May 26th marks the birthday of late Sally Ride, the first American woman to travel to space. We pay tribute to her contributions, namely her study of the laws of bodies in motion. In her mission in 1983, Ride was not only the first American woman in space, but she was also the youngest person ever in space at the age of 32.
Ride also became a faculty member of the University of California San Diego in 1989 as a Physics professor, the Director of the University of California’s California Space Institute, and then founded an educational company called Sally Ride Science. Ride is an inspiration to young girls everywhere, especially those who are inspiring to be successful in science, technology, engineering and math careers.

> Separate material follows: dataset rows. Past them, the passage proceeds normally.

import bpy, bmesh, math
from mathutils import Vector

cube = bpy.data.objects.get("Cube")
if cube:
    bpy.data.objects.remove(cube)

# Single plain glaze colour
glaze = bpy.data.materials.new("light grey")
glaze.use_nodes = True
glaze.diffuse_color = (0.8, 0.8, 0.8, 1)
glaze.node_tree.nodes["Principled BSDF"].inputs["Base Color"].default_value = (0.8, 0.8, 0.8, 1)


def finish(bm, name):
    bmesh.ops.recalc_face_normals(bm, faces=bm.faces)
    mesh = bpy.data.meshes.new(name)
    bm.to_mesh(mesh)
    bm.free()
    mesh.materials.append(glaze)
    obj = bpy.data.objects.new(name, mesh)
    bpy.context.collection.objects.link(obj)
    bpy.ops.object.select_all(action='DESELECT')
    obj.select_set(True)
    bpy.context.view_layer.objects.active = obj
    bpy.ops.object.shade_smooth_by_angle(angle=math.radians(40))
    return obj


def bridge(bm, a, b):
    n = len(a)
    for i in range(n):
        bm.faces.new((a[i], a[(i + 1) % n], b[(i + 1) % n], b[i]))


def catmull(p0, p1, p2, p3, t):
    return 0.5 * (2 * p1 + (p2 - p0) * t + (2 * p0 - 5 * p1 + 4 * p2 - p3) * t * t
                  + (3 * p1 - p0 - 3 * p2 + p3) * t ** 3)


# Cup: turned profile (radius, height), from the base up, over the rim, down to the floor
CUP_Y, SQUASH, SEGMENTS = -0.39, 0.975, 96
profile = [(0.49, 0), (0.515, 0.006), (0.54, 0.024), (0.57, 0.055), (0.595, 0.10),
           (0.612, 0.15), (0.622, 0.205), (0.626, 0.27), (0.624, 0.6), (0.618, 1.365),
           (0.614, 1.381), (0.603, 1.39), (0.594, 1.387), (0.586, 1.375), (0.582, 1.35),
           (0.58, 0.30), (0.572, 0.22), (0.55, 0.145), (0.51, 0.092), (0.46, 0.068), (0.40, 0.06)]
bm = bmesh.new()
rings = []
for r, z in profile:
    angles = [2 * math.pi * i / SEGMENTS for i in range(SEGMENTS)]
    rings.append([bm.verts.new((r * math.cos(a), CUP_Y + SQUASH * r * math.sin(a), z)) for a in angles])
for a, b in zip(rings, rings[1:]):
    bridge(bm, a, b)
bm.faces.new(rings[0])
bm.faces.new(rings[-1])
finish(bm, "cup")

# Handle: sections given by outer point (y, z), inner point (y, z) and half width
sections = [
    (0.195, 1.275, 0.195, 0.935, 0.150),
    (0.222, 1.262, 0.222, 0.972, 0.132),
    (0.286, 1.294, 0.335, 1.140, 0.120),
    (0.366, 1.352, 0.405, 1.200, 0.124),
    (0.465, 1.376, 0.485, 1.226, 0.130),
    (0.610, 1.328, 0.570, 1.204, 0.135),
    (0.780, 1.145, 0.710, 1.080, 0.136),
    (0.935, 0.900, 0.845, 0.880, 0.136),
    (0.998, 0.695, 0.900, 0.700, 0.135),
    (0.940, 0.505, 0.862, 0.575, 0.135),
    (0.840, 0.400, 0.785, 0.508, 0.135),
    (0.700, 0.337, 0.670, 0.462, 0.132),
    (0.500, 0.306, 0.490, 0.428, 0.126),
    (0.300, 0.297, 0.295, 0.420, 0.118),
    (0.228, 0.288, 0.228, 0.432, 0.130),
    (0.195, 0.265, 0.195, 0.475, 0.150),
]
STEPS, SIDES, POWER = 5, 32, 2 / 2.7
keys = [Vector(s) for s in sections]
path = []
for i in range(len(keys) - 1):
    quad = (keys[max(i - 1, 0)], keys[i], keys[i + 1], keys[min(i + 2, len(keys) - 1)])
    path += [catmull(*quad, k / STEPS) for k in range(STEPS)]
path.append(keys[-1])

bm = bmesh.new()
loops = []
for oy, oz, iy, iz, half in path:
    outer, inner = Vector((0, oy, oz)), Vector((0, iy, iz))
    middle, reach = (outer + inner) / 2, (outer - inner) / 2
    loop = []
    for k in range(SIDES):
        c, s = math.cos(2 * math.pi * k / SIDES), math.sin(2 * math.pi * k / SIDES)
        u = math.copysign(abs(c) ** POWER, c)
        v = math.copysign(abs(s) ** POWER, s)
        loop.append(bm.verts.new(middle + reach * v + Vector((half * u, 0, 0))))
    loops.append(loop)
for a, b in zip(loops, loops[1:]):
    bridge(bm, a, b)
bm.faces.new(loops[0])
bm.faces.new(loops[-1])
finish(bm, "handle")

The Miles Team honors Sally Ride today not just for all of her accomplishment, but because she took risks and pursued an unconventional route. Per finishing her Ph.D. at Stanford, she saw a posting in the newspaper saying that NASA was looking for astronauts and, for the first time, women were allowed to apply. Following her missions, Ride began to realize that children shy away from STEM careers because society sends false messages about who scientists and engineers are so she pushed to motivate young people to stick to their dreams.
I had the opportunity to meet Ride nearly six years ago before she was diagnosed with pancreatic cancer and her message to me was simple, to write my own history. She explained to me that everyone is categorized by society and people do not need to do something revolutionary to change the world. We just need to begin by changing our own world.